In all of life, actions have both short-term and long-term consequences — and often those outcomes stand in stark contrast to each other.
If your three-year-old child is screaming for you to buy him a toy at the store, the quickest way to quiet him is to get the toy. But your actions will have told him that throwing a fit is a great way to get stuff he wants, and so each time you bring him back to the store, he’ll scream again.
If you tell him that you don’t purchase toys for a child who is screaming, his tantrum may immediately increase to ratchet up the pressure. If you’re consistent though, your son will soon learn that screaming isn’t an effective way to get what he wants, and he’ll stop.
Short-term success and long-term pain — or short-term sacrifice and long-term gain?
The same principle is true in business. Want to maximize your profit immediately? Cut corners, over-charge customers and recommend worthless upgrades. Your revenue will skyrocket, and your costs will plunge. In the short-term.
In the long-term, your customers won’t return, they’ll warn their friends about patronizing your business and you’ll have destroyed your reputation — and your future earning potential. Life is full of trade-offs.
While most people have at least an intuitive understanding of these trade-offs in their personal lives, it’s important to recognize that the same principle is present throughout our federal and state Constitutions.
The Founding Fathers did their best in the U.S. Constitution to ensure the long-term success of our nation, and one of the keys to our long-term success is the system they created: a government full of short-term setbacks.
The Constitution was set up to not be efficient. Allocation of representation in each of the two legislative chambers is based on completely different criteria — a state’s population for the House of Representatives and equal representation in the Senate for each state. To make it even less responsive to fluctuating currents of popular opinion, the terms of Representatives and Senators are different, two and six years respectively.
Even if these two legislative bodies are somehow able to agree on a piece of legislation, it can still be vetoed by the President. And the President heads up the executive branch, which gets to implement the legislation passed by the legislative branch. To make lawmaking even less efficient, the Founders established the judicial branch, which has the power to review and even nullify these laws.
Inefficiency in the short-term is the very thing that ensures that only the ideas with the most sustained support over time become established law. It is an efficient way to prevent politicians from passing laws based on untested notions, hyperbole or the short-term infatuation of the masses. The merits and downsides of a potential law have ample time to be examined and discussed from multiple different perspectives.

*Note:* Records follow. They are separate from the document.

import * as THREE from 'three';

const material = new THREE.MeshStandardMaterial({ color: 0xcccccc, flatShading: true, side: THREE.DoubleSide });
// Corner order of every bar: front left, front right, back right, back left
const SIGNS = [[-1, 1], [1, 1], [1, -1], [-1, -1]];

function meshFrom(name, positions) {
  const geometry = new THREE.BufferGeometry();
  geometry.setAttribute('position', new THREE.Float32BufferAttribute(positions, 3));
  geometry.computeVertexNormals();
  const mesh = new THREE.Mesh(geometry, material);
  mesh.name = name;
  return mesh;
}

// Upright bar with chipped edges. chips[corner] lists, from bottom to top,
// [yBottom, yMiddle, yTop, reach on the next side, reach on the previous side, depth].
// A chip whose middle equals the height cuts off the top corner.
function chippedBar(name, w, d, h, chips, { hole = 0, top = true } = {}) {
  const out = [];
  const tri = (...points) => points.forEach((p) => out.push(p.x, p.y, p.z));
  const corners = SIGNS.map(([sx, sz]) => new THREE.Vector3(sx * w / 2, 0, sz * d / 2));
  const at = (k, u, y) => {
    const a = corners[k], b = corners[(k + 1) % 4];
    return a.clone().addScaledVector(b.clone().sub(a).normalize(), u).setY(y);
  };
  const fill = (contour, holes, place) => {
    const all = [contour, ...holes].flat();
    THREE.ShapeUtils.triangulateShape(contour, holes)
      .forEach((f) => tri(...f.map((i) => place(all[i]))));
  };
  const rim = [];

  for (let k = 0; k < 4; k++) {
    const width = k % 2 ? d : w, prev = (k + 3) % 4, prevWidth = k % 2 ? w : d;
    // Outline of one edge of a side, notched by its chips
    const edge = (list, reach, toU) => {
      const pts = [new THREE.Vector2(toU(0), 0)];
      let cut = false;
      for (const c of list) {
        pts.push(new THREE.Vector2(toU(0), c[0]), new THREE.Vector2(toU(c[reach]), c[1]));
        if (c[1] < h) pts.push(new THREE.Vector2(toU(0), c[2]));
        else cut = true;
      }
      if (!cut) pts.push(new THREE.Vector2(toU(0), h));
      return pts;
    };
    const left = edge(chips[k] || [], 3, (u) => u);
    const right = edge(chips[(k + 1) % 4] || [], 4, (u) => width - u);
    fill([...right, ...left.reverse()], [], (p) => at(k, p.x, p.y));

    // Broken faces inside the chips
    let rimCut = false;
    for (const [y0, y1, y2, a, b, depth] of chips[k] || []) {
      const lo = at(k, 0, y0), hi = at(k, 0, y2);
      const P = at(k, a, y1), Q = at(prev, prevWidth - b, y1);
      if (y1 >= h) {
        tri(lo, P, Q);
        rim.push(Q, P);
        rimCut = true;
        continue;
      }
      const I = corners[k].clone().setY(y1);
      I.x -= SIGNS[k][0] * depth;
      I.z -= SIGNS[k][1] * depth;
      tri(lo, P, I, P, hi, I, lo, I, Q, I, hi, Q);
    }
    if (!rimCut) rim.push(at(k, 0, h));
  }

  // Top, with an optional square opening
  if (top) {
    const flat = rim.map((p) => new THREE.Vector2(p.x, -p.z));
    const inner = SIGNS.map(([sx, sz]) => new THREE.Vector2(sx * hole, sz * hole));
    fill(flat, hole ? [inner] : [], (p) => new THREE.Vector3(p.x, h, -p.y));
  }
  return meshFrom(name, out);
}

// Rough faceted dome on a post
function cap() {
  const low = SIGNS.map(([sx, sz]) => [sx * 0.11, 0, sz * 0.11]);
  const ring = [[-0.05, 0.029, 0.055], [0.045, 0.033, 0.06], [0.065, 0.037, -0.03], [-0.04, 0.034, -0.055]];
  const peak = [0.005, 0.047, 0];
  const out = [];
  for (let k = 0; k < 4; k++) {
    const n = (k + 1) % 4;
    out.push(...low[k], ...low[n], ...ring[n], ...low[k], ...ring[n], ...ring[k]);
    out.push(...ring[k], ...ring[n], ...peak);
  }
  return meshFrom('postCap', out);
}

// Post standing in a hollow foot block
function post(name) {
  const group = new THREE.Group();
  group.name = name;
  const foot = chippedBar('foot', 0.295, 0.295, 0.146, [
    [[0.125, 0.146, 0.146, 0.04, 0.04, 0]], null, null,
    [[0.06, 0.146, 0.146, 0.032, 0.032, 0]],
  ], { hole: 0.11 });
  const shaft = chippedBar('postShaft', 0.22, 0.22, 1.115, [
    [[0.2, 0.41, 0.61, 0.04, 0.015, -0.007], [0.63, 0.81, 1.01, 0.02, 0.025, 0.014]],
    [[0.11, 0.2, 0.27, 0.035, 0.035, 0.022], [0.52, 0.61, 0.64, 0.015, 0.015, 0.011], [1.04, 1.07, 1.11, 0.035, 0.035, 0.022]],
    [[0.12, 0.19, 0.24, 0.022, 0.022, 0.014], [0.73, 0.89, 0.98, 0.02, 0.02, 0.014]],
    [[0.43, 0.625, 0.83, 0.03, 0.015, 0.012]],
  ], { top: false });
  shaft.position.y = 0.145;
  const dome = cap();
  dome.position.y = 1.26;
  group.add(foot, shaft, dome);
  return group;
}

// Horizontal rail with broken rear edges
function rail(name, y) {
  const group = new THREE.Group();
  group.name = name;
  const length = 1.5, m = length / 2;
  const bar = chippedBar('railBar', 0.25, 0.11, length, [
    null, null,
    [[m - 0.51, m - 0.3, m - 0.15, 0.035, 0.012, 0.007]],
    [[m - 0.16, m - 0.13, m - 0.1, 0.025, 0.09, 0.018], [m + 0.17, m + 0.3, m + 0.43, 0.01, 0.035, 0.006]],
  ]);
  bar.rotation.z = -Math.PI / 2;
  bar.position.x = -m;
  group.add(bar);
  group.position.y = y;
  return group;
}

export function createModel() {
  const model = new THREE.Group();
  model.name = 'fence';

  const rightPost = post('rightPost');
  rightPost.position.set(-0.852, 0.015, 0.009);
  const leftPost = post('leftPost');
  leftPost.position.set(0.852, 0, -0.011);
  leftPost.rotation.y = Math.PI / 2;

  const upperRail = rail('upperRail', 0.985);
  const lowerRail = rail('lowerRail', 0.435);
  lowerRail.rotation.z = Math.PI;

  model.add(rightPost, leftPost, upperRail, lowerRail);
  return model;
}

The gridlock in Washington, D.C. shouldn’t be looked at as a flaw in our system of government. Rather, it is part of its genius and reflects the current deep divide in our country over the proper size and scope of government.
One of the best ways to increase the short-term inefficiency of government and hence the long-term quality of its laws is to limit how often the Legislature meets. In that respect, Nevada has a huge advantage, because our legislature is only in session for four months every two years.
This trade-off principle is also seen in almost every liberal policy proposal. Consider this plan for “boosting” the economy: Let’s have the Federal Reserve artificially lower interest rates. The demand for home loans will rise, which will boost housing prices. Higher housing prices will lead to higher consumer confidence and home equity loans that boost consumer spending. A win all around, right?
It looked that way to many … until 2008 anyway. That’s when the long-term consequences of these short-term gains became very clear. The housing bubble burst, yielding a housing slump that’s still hindering Nevada’s economy. It’s been prolonged by numerous government interventions into the foreclosure market that were focused on the short-term.
Long-term success often requires rejecting unsound and solely short-term gains. Recognizing that principle, America’s Founders constructed a system focused on long-term success, and we are still enjoying the fruits of their wisdom today.
It is also a legacy that we are obligated to respect and preserve.
Victor Joecks is executive vice president of the Nevada Policy Research Institute.